Covid: High Court rules government broke law by discharging hospital patients to care homes
The government broke the law when they discharged thousands of hospital patients into care homes at the start of the Covid pandemic, the High Court has ruled.
The High Court ruled the policy was “unlawful” as it did not take into account the risk to elderly and vulnerable residents from asymptomatic people spreading the virus.
Approximately 20,000 elderly or disabled care home residents died of Covid in England and Wales, with many catching it after hospital patients were discharged into care homes.
In a bid to free up space in hospitals, around 25,000 patients were discharged into care homes from April 2020, with the government not requiring negative tests beforehand.
Ruling on the case, Lord Justice David Bean and Justice Neil Garnham said: “The decisions of the secretary of state for health and social care [Matt Hancock] to make and maintain a series of policies contained in documents issued on 17 and 19 March and 2 April 2020 were unlawful because the drafters of those documents failed to take into account the risk to elderly and vulnerable residents from non-symptomatic transmission.”
Jason Coppel QC, a part of the team who brought the case against the government, said that “the care home population was known to be uniquely vulnerable to being killed or seriously harmed by Covid-19”.
“The government’s failure to protect it, and positive steps taken by the government which introduced Covid-19 infection into care homes, represent one of the most egregious and devastating policy failures in the modern era,” he said.
Lawyers for the government claimed during the trial that scientists had not advised about the potential dangers of asymptomatic transmission in April 2020.
Former health secretary Matt Hancock said during the pandemic that “right from the start we have tried to throw a protective ring around our care homes”.
A government spokeswoman said: “Every death is a tragedy and we worked tirelessly to protect the public from the threat to life and health posed by the pandemic and specifically sought to safeguard care homes and their residents.
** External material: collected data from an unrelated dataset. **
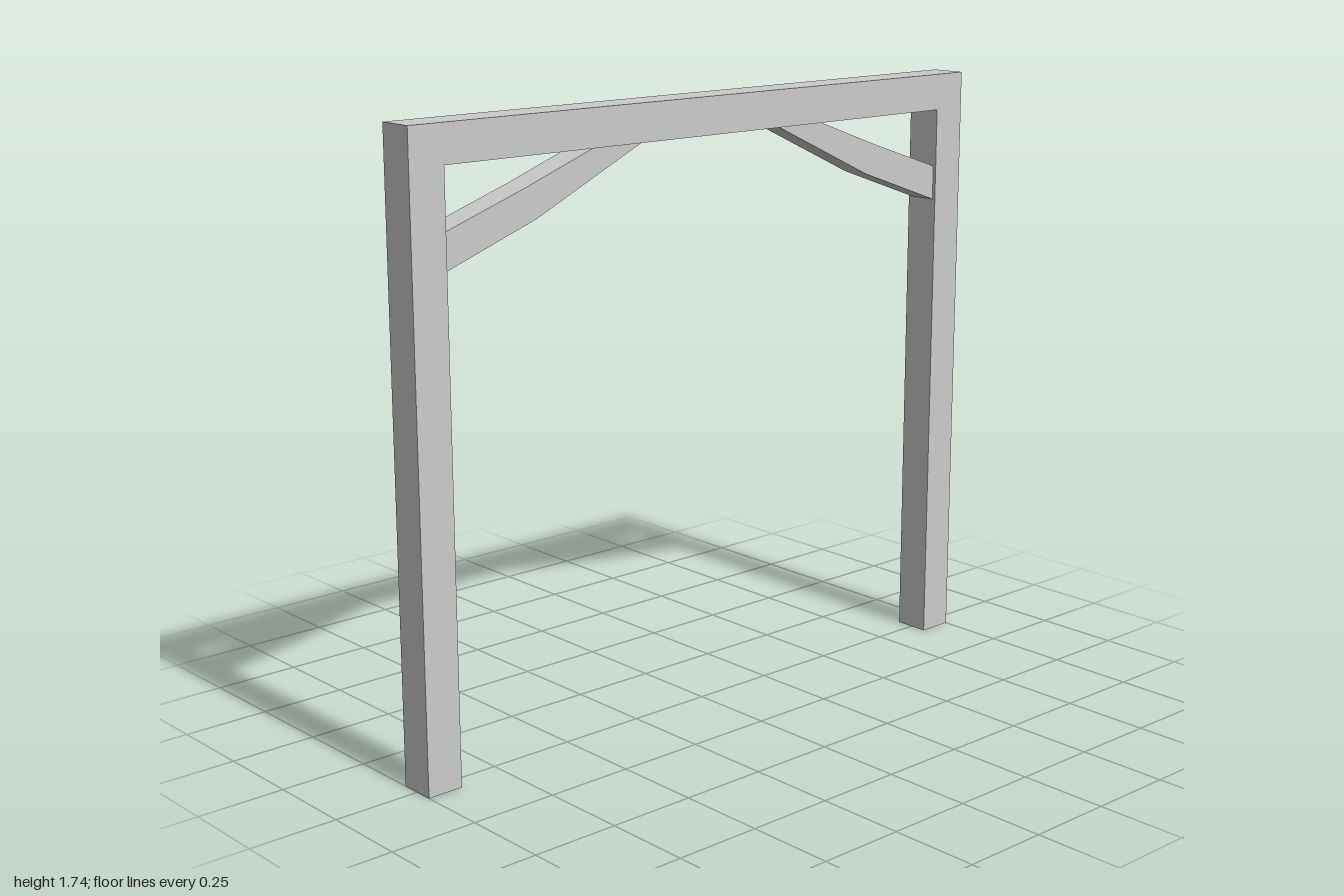
import * as THREE from 'three';

const material = new THREE.MeshStandardMaterial({ color: 0xcccccc, flatShading: true });

// Extrudes an outline in the xy plane to a depth centred on z = 0
function slab(name, points, depth) {
  const shape = new THREE.Shape(points.map(([x, y]) => new THREE.Vector2(x, y)));
  const geometry = new THREE.ExtrudeGeometry(shape, { depth, bevelEnabled: false });
  geometry.translate(0, 0, -depth / 2);
  const mesh = new THREE.Mesh(geometry, material);
  mesh.name = name;
  return mesh;
}

export function createModel() {
  const group = new THREE.Group();
  group.name = 'timberFrame';

  const height = 1.74;
  const beam = 0.105;
  const inner = 1 - beam;
  const under = height - beam;

  // Two posts and the top beam as one continuous portal
  group.add(slab('postsAndBeam', [
    [-1, 0], [-inner, 0], [-inner, under], [inner, under],
    [inner, 0], [1, 0], [1, height], [-1, height],
  ], beam));

  // Bent braces in both corners, slightly thinner than the posts
  const brace = [
    [inner, 1.367], [inner, 1.467], [0.64, 1.553],
    [0.415, under], [0.25, under], [0.605, 1.47],
  ];
  for (const [side, name] of [[1, 'leftBrace'], [-1, 'rightBrace']]) {
    group.add(slab(name, brace.map(([x, y]) => [side * x, y]), 0.085));
  }

  return group;
}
“We have provided billions of pounds to support the sector, including on infection and prevention control, free PPE and priority vaccinations – with the vast majority of eligible care staff and residents now vaccinated.”